Assignment
Whenever a line below mentions the word "around", that line should be copied.

Collected data:
═══

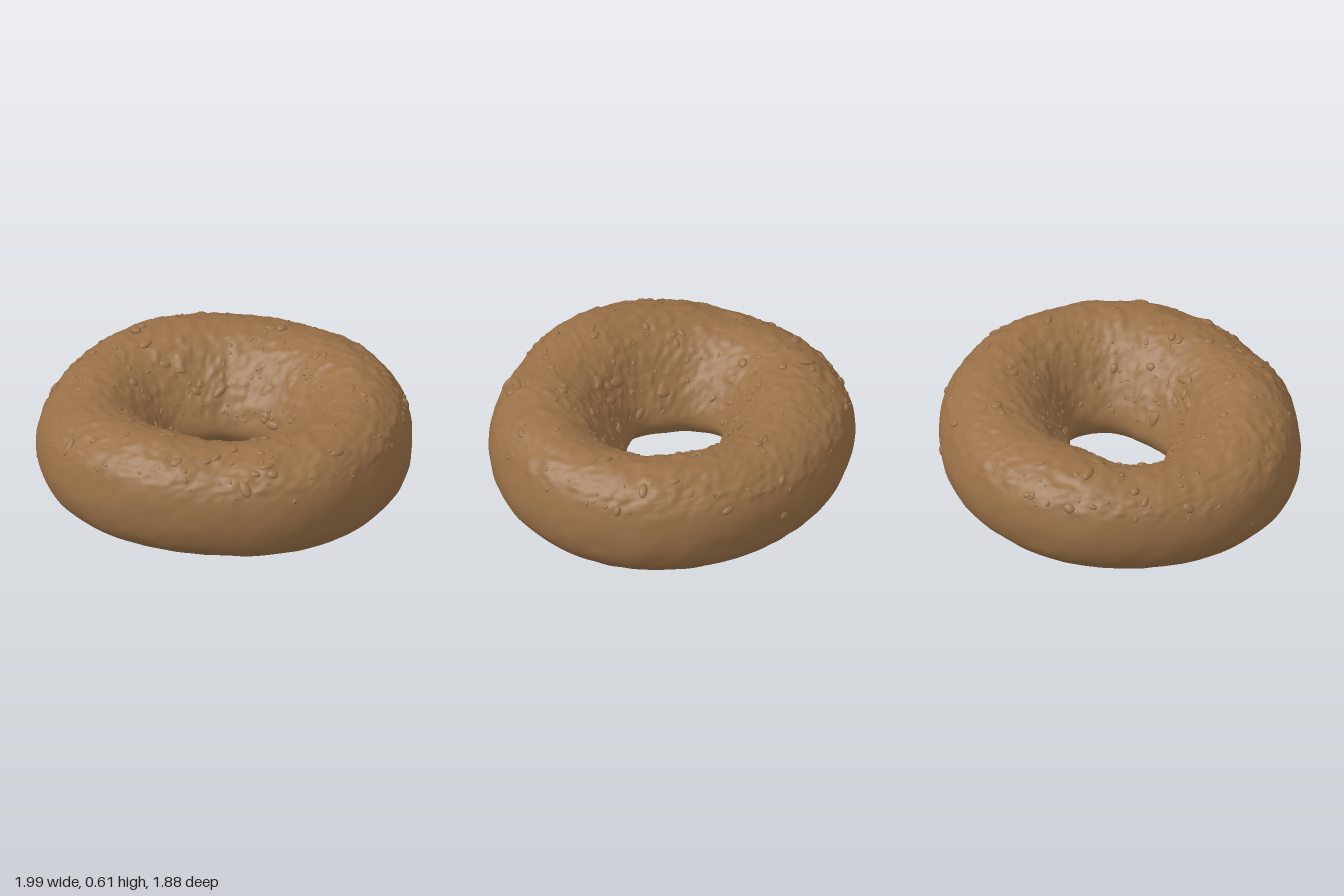
import * as THREE from 'three';
import { mergeGeometries } from 'three/addons/utils/BufferGeometryUtils.js';

// Values every 30 degrees around the ring, starting at +x and turning towards +z
const OUTER = [0.995, 1, 0.98, 0.935, 0.95, 0.995, 0.995, 0.975, 0.975, 0.945, 0.945, 0.97];
const INNER = [0.34, 0.32, 0.25, 0.24, 0.27, 0.26, 0.30, 0.33, 0.25, 0.235, 0.235, 0.28];
const HEIGHT = [0.59, 0.59, 0.585, 0.575, 0.605, 0.56, 0.515, 0.53, 0.565, 0.56, 0.57, 0.59];

// Cross-section: share of the way from hole to rim, share of the height
const PROFILE = new THREE.CatmullRomCurve3([
  [0.15, 0.025], [0.45, 0.015], [0.76, 0.02], [0.86, 0.055], [0.95, 0.18], [1, 0.43],
  [0.965, 0.69], [0.9, 0.83], [0.8, 0.93], [0.63, 1], [0.46, 0.975], [0.3, 0.86],
  [0.16, 0.66], [0.05, 0.44], [0, 0.25], [0.05, 0.11],
].map(([t, h]) => new THREE.Vector3(t, h, 0)), true);

function ringValue(list, u) {
  const n = list.length, f = (((u % 1) + 1) % 1) * n, i = Math.floor(f), k = f - i;
  const [a, b, c, d] = [-1, 0, 1, 2].map((o) => list[(i + o + n) % n]);
  return b + 0.5 * k * (c - a + k * (2 * a - 5 * b + 4 * c - d + k * (3 * (b - c) + d - a)));
}

function seeded(seed) {
  let s = seed;
  return () => {
    s = (s * 1664525 + 1013904223) % 4294967296;
    return s / 4294967296;
  };
}

// Smooth value noise between -1 and 1
function hash(x, y, z) {
  let h = Math.imul(x, 374761393) ^ Math.imul(y, 668265263) ^ Math.imul(z, 1440662683);
  h = Math.imul(h ^ (h >>> 13), 1274126177);
  return ((h ^ (h >>> 16)) >>> 0) / 2147483648 - 1;
}
function noise(p, freq) {
  const c = [p.x * freq, p.y * freq, p.z * freq];
  const i = c.map(Math.floor);
  const w = c.map((v, k) => THREE.MathUtils.smoothstep(v - i[k], 0, 1));
  let sum = 0;
  for (let k = 0; k < 8; k++) {
    const b = [k & 1, (k >> 1) & 1, k >> 2];
    const weight = b.reduce((m, on, j) => m * (on ? w[j] : 1 - w[j]), 1);
    sum += weight * hash(i[0] + b[0], i[1] + b[1], i[2] + b[2]);
  }
  return sum;
}

// The underside lifts slightly towards the back
function basePoint(u, v) {
  const p = PROFILE.getPoint(((v % 1) + 1) % 1);
  const r = THREE.MathUtils.lerp(ringValue(INNER, u), ringValue(OUTER, u), p.x);
  const a = u * Math.PI * 2, z = r * Math.sin(a);
  const lift = 0.025 * Math.max(0, -z) * (1 - p.y);
  return new THREE.Vector3(r * Math.cos(a), p.y * ringValue(HEIGHT, u) + lift, z);
}

function baseNormal(u, v) {
  const e = 0.002;
  const du = basePoint(u + e, v).sub(basePoint(u - e, v));
  const dv = basePoint(u, v + e).sub(basePoint(u, v - e));
  return dv.cross(du).normalize();
}

// Skin: gentle lumps all over, finer bumps on the upper side
function skinPoint(u, v) {
  const p = basePoint(u, v), n = baseNormal(u, v);
  const top = THREE.MathUtils.smoothstep(n.y, 0.1, 0.7);
  const bottom = THREE.MathUtils.smoothstep(-n.y, 0.5, 0.95);
  const lumps = 0.007 * noise(p, 5) * (1 - 0.7 * bottom) + 0.003 * noise(p, 14);
  const bumps = top * (0.012 * Math.max(0, noise(p, 24)) + 0.005 * noise(p, 42));
  p.addScaledVector(n, lumps + bumps);
  p.y = Math.max(0, p.y);
  return p;
}

function ringGeometry(around, across) {
  const positions = [], index = [];
  for (let i = 0; i < around; i++) {
    for (let j = 0; j < across; j++) {
      positions.push(...skinPoint(i / around, j / across).toArray());
      const i2 = (i + 1) % around, j2 = (j + 1) % across;
      const a = i * across + j, b = i * across + j2;
      const c = i2 * across + j2, d = i2 * across + j;
      index.push(a, b, d, b, c, d);
    }
  }
  const g = new THREE.BufferGeometry();
  g.setAttribute('position', new THREE.Float32BufferAttribute(positions, 3));
  g.setIndex(index);
  g.computeVertexNormals();
  return g;
}

// Crumbs: flat pebbles sunk into the skin
function crumbGeometry(count) {
  const rand = seeded(41), list = [];
  const up = new THREE.Vector3(0, 1, 0);
  while (list.length < count) {
    const u = rand(), v = 0.3 + 0.55 * rand();
    const n = baseNormal(u, v);
    if (n.y < 0.35 && rand() > 0.12) continue;
    const size = 0.008 + 0.02 * Math.pow(rand(), 4);
    const scale = new THREE.Vector3(size * (1 + rand()), size * 0.6, size * (0.8 + 0.4 * rand()));
    const turn = new THREE.Quaternion().setFromUnitVectors(up, n)
      .multiply(new THREE.Quaternion().setFromAxisAngle(up, rand() * Math.PI * 2));
    const g = new THREE.SphereGeometry(1, 10, 6);
    g.applyMatrix4(new THREE.Matrix4().compose(skinPoint(u, v), turn, scale));
    list.push(g);
  }
  return mergeGeometries(list);
}

export function createModel() {
  const crust = new THREE.MeshStandardMaterial({ color: 0x997047 });
  crust.name = 'brown crust';

  const group = new THREE.Group();
  group.name = 'ringBread';

  const ring = new THREE.Mesh(ringGeometry(260, 130), crust);
  ring.name = 'breadRing';
  const crumbs = new THREE.Mesh(crumbGeometry(280), crust);
  crumbs.name = 'crumbs';
  group.add(ring, crumbs);
  return group;
}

═══

Result of the exercise
// Values every 30 degrees around the ring, starting at +x and turning towards +z
function ringGeometry(around, across) {
  for (let i = 0; i < around; i++) {
      positions.push(...skinPoint(i / around, j / across).toArray());
      const i2 = (i + 1) % around, j2 = (j + 1) % across;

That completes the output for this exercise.